Stored data entries:

-----

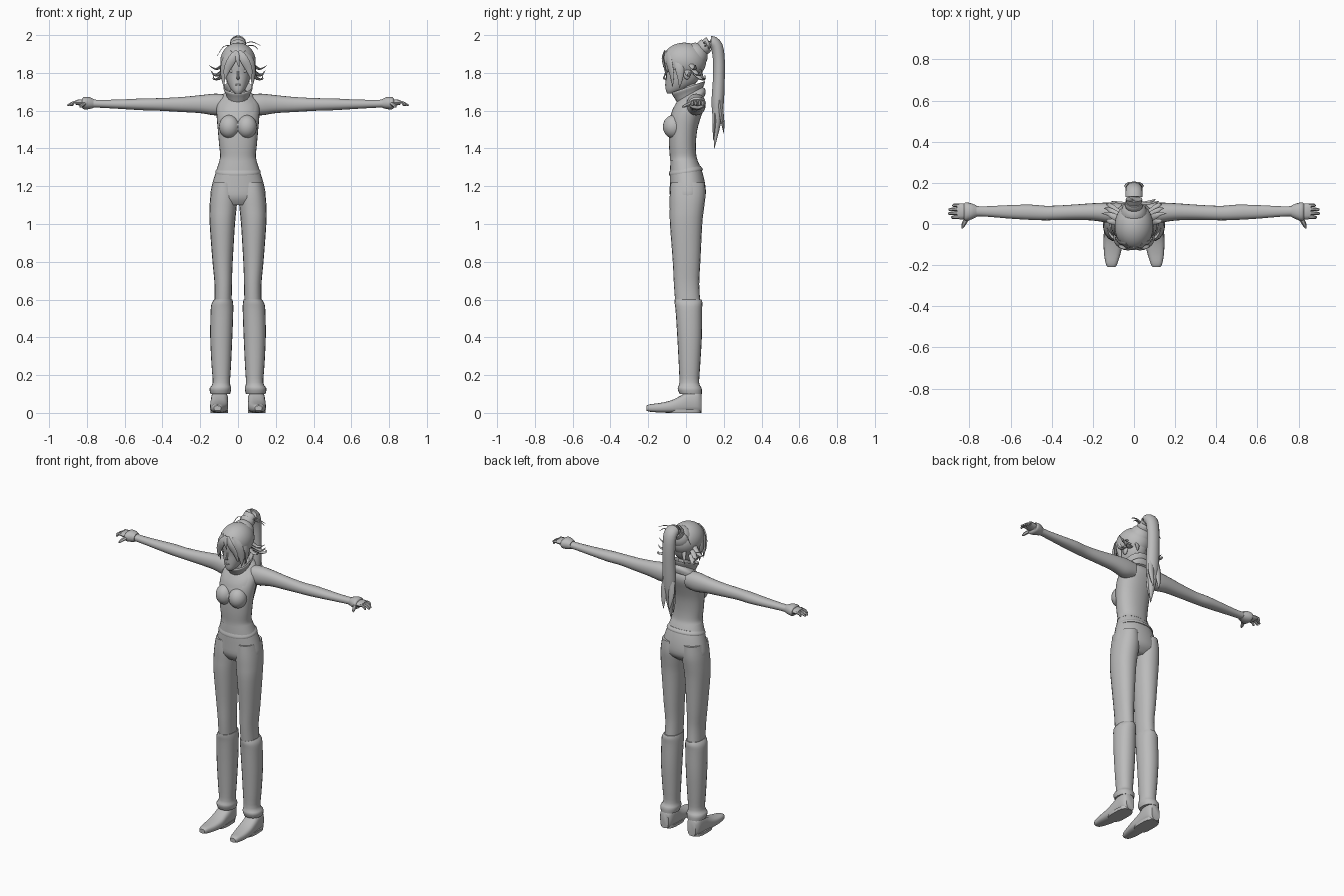
import bpy, bmesh, math
from mathutils import Vector, Matrix

grey = bpy.data.materials.new("plain grey")
grey.diffuse_color = (0.5, 0.5, 0.5, 1)


def finish(name, bm, mirror=False):
    bmesh.ops.recalc_face_normals(bm, faces=bm.faces)
    me = bpy.data.meshes.new(name)
    bm.to_mesh(me)
    bm.free()
    me.materials.append(grey)
    ob = bpy.data.objects.new(name, me)
    bpy.context.collection.objects.link(ob)
    if mirror:
        ob.modifiers.new("Mirror", 'MIRROR').use_clip = False
    return ob


def smooth_rows(rows, sub):
    """Catmull-Rom resampling of a list of number tuples."""
    out = []
    for i in range(len(rows) - 1):
        p = [rows[max(0, min(len(rows) - 1, i + k))] for k in (-1, 0, 1, 2)]
        for s in range(sub):
            t = s / sub
            out.append([0.5 * (2 * b + (c - a) * t + (2 * a - 5 * b + 4 * c - d) * t * t
                               + (3 * b - a - 3 * c + d) * t ** 3) for a, b, c, d in zip(*p)])
    return out + [list(rows[-1])]


def skin(bm, rings, caps=True):
    rv = [[bm.verts.new(c) for c in r] for r in rings]
    n = len(rv[0])
    for a, b in zip(rv, rv[1:]):
        for i in range(n):
            bm.faces.new((a[i], a[(i + 1) % n], b[(i + 1) % n], b[i]))
    if caps:
        bm.faces.new(rv[0])
        bm.faces.new(rv[-1])


def loft(name, axis, rows, mirror=False, n=20, p=2.2, sub=3, tilt=0, caps=True):
    """Rows are (position on axis, u0, u1, v0, v1) bounds of rounded rings."""
    rings = []
    for w, u0, u1, v0, v1 in smooth_rows(rows, sub):
        ring = []
        for i in range(n):
            t = 2 * math.pi * i / n
            c, s = math.cos(t), math.sin(t)
            u = (u0 + u1) / 2 + (u1 - u0) / 2 * math.copysign(abs(c) ** (2 / p), c)
            v = (v0 + v1) / 2 + (v1 - v0) / 2 * math.copysign(abs(s) ** (2 / p), s)
            x, y, z = {'X': (w, u, v), 'Y': (u, w, v), 'Z': (u, v, w)}[axis]
            ring.append((x, y, z + tilt * (y - 0.03)))
        rings.append(ring)
    bm = bmesh.new()
    skin(bm, rings, caps)
    return finish(name, bm, mirror)


def strand(name, pts, hint=(0, 1, 0), flat=0.4, mirror=False, n=8, sub=3):
    """Tapered tube through (x, y, z, radius), flattened along hint."""
    pts = smooth_rows(pts, sub)
    pos = [Vector(q[:3]) for q in pts]
    rings = []
    for i, q in enumerate(pts):
        t = (pos[min(i + 1, len(pos) - 1)] - pos[max(i - 1, 0)]).normalized()
        side = t.cross(Vector(hint)).normalized()
        up = side.cross(t)
        r = max(q[3], 0.0008)
        rings.append([pos[i] + side * r * math.cos(a) + up * r * flat * math.sin(a)
                      for a in (2 * math.pi * k / n for k in range(n))])
    bm = bmesh.new()
    skin(bm, rings)
    return finish(name, bm, mirror)


def ball(name, loc, size, mirror=False, keep=None, u=24, v=16):
    bm = bmesh.new()
    bmesh.ops.create_uvsphere(bm, u_segments=u, v_segments=v, radius=1,
                              matrix=Matrix.Translation(loc) @ Matrix.Diagonal((*size, 1)))
    if keep:
        bad = [f for f in bm.faces if not keep(f.calc_center_median())]
        bmesh.ops.delete(bm, geom=bad, context='FACES')
    return finish(name, bm, mirror)


# torso and neck
loft("shirt", 'Z', [(1.335, -.1, .1, -.086, .063), (1.36, -.094, .094, -.086, .055),
                    (1.42, -.1, .1, -.09, .052), (1.5, -.107, .107, -.09, .06),
                    (1.57, -.113, .113, -.083, .08), (1.63, -.112, .112, -.05, .098),
                    (1.67, -.085, .085, -.02, .09), (1.7, -.04, .04, -.025, .06),
                    (1.78, -.035, .035, -.035, .045)], n=28)
ball("bust", (.046, -.066, 1.515), (.054, .056, .062), True)
loft("shoulder_yoke", 'Z', [(1.635, -.108, .108, -.083, .1), (1.665, -.095, .095, -.072, .104),
                            (1.695, -.06, .06, -.048, .085)], n=28, tilt=0.6)
loft("collar", 'Z', [(1.665, -.055, .055, -.045, .08), (1.7, -.066, .066, -.062, .09),
                     (1.725, -.078, .078, -.075, .1), (1.73, -.07, .07, -.068, .092),
                     (1.69, -.045, .045, -.045, .07)], tilt=0.35, caps=False)

# trousers
loft("trouser_hips", 'Z', [(1.345, -.095, .095, -.081, .057), (1.28, -.116, .116, -.085, .085),
                           (1.2, -.139, .139, -.086, .103), (1.14, -.144, .144, -.084, .1),
                           (1.1, -.1, .1, -.06, .06)], n=28)
loft("waistband", 'Z', [(1.275, -.119, .119, -.089, .088), (1.285, -.119, .119, -.09, .088),
                        (1.3, -.11, .11, -.085, .077)], n=28, tilt=0.15)
loft("trouser_leg", 'Z', [(1.22, .015, .133, -.082, .1), (1.15, .004, .146, -.086, .103),
                          (1.08, .008, .151, -.086, .095), (1.0, .016, .15, -.085, .086),
                          (.8, .028, .135, -.07, .076), (.68, .032, .124, -.064, .07),
                          (.56, .034, .125, -.055, .078)], True)
loft("gaiter", 'Z', [(.6, .03, .126, -.06, .082), (.58, .026, .139, -.06, .087),
                     (.54, .025, .145, -.055, .085), (.4, .03, .147, -.046, .084),
                     (.25, .037, .14, -.038, .075), (.16, .042, .134, -.035, .07),
                     (.13, .036, .15, -.044, .083), (.1, .042, .146, -.034, .084)], True)

# shoes
loft("shoe", 'Y', [(.082, .068, .126, 0, .1), (.06, .055, .14, 0, .12), (.01, .052, .144, 0, .115),
                   (-.03, .053, .146, 0, .09), (-.08, .053, .148, 0, .066),
                   (-.14, .064, .146, .002, .052), (-.19, .08, .138, .006, .046),
                   (-.21, .09, .128, .012, .038)], True, p=2.8)
loft("sole", 'Z', [(0, .053, .146, -.09, .078), (.018, .053, .147, -.09, .08)], True, sub=1, p=3)

# arms and hands
loft("sleeve", 'X', [(.06, .005, .1, 1.585, 1.685), (.12, .005, .104, 1.575, 1.69),
                     (.2, .017, .101, 1.587, 1.682), (.3, .02, .094, 1.593, 1.672),
                     (.42, .018, .088, 1.6, 1.666), (.5, .02, .094, 1.602, 1.665),
                     (.6, .026, .092, 1.608, 1.66), (.72, .036, .086, 1.615, 1.657),
                     (.79, .038, .088, 1.617, 1.66)], True)
loft("cuff", 'X', [(.765, .034, .09, 1.614, 1.662), (.79, .022, .1, 1.608, 1.672),
                   (.815, .014, .105, 1.607, 1.672), (.825, .02, .1, 1.614, 1.665)], True)
loft("palm", 'X', [(.8, .03, .092, 1.62, 1.66), (.835, .022, .1, 1.627, 1.66),
                   (.86, .026, .1, 1.632, 1.656)], True, n=12)
for i, tip in enumerate((.888, .902, .9, .882)):
    y = .034 + i * .019
    strand("finger", [(.85, y, 1.645, .0095), (.872, y, 1.643, .009),
                      (tip - .004, y - .002, 1.63, .007), (tip, y - .002, 1.626, .003)],
           (0, 0, 1), .9, True, n=6)
strand("thumb", [(.81, .03, 1.638, .012), (.825, .005, 1.63, .011), (.832, -.012, 1.622, .008),
                 (.836, -.021, 1.618, .003)], (0, 0, 1), .9, True, n=6)

# head and face
loft("head", 'Z', [(1.692, -.017, .017, -.1, -.06), (1.71, -.036, .036, -.107, -.01),
                   (1.75, -.057, .057, -.108, .055), (1.8, -.07, .07, -.107, .085),
                   (1.86, -.078, .078, -.112, .095), (1.92, -.06, .06, -.085, .07)], n=28)
strand("nose", [(0, -.106, 1.815, .004), (0, -.113, 1.785, .006), (0, -.118, 1.772, .008),
                (0, -.106, 1.765, .004)], (0, 1, 0), .7, n=6)
ball("eye", (.032, -.096, 1.81), (.016, .006, .008), True, u=12, v=8)
ball("lips", (0, -.106, 1.737), (.016, .005, .005), u=12, v=8)
ball("ear", (.07, .005, 1.79), (.01, .018, .025), True, u=12, v=8)

# hair shell with an open face and a nape line rising toward the tail
def in_hair(c):
    if c.y < -.03:
        return c.z > 1.905 - 1.2 * abs(c.x)
    return c.z > 1.765 + max(0, .15 * c.y)

ball("hair_cap", (0, -.01, 1.86), (.094, .116, .1), keep=in_hair, u=40, v=28)
ball("hair_crown", (0, .05, 1.89), (.065, .065, .07))

# fringe and side locks
strand("fringe_lock", [(.004, -.112, 1.915, .012), (.03, -.122, 1.875, .022),
                       (.058, -.11, 1.82, .018), (.07, -.1, 1.765, .002)], flat=.3, mirror=True)
strand("fringe_side", [(.03, -.1, 1.91, .015), (.065, -.09, 1.86, .026),
                       (.078, -.075, 1.79, .018), (.075, -.07, 1.725, .001)],
       (.6, -.8, 0), .35, True)
strand("temple_lock", [(.07, -.05, 1.89, .018), (.087, -.035, 1.83, .024),
                       (.083, -.03, 1.77, .014), (.07, -.035, 1.72, .001)], (1, 0, 0), .35, True)
strand("centre_lock", [(-.004, -.112, 1.915, .01), (-.004, -.124, 1.88, .012),
                       (.006, -.12, 1.83, .001)], flat=.3)
for ty, tx, tz in ((.05, .157, 1.835), (.075, .145, 1.805), (.015, .137, 1.8), (.1, .125, 1.78)):
    strand("side_spike", [(.072, ty * .5, tz + .015, .018), (.105, ty * .8, tz - .012, .014),
                          (.13, ty, tz - .01, .008), (tx, ty, tz + .008, .0008)],
           (0, 0, 1), .5, True, n=6)
strand("nape_lock", [(.035, .07, 1.82, .018), (.045, .085, 1.785, .012),
                     (.06, .1, 1.75, .001)], flat=.5, mirror=True)

# high tail with split tips and a tie
strand("hair_tail", [(0, .075, 1.915, .03), (0, .1, 1.945, .036), (0, .132, 1.964, .042),
                     (0, .162, 1.94, .042), (0, .174, 1.87, .04), (0, .174, 1.77, .04),
                     (0, .168, 1.65, .042), (0, .165, 1.55, .03), (0, .15, 1.4, .001)],
       flat=.8, n=14)
strand("tail_tip", [(.015, .175, 1.68, .022), (.026, .185, 1.6, .022), (.024, .195, 1.53, .014),
                    (.02, .2, 1.48, .001)], flat=.6, mirror=True)
strand("tail_inner_tip", [(.01, .155, 1.65, .02), (.015, .15, 1.54, .018),
                          (.012, .145, 1.44, .001)], flat=.6, mirror=True)
strand("hair_tie", [(0, .085, 1.925, .042), (0, .097, 1.938, .045), (0, .108, 1.948, .042)],
       flat=.95, n=14)

# loose ribbon ends
strand("ribbon_upper", [(.03, .1, 1.95, .006), (.07, .1, 1.965, .006), (.12, .11, 1.945, .002)],
       (0, 0, 1), .4, n=6)
strand("ribbon_lower", [(.03, .1, 1.94, .006), (.08, .11, 1.945, .006), (.105, .12, 1.925, .002)],
       (0, 0, 1), .4, n=6)
strand("ribbon_left", [(-.03, .1, 1.945, .005), (-.075, .105, 1.94, .005),
                       (-.11, .11, 1.89, .002)], (0, 0, 1), .4, n=6)

# shading
bpy.ops.object.select_all(action='SELECT')
bpy.context.view_layer.objects.active = bpy.context.selected_objects[0]
bpy.ops.object.shade_smooth_by_angle(angle=math.radians(45))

-----

Out of the data above, return each line where the word "False" can be found.

* **Result of this task**:
def finish(name, bm, mirror=False):
        ob.modifiers.new("Mirror", 'MIRROR').use_clip = False
def loft(name, axis, rows, mirror=False, n=20, p=2.2, sub=3, tilt=0, caps=True):
def strand(name, pts, hint=(0, 1, 0), flat=0.4, mirror=False, n=8, sub=3):
def ball(name, loc, size, mirror=False, keep=None, u=24, v=16):
                     (1.69, -.045, .045, -.045, .07)], tilt=0.35, caps=False)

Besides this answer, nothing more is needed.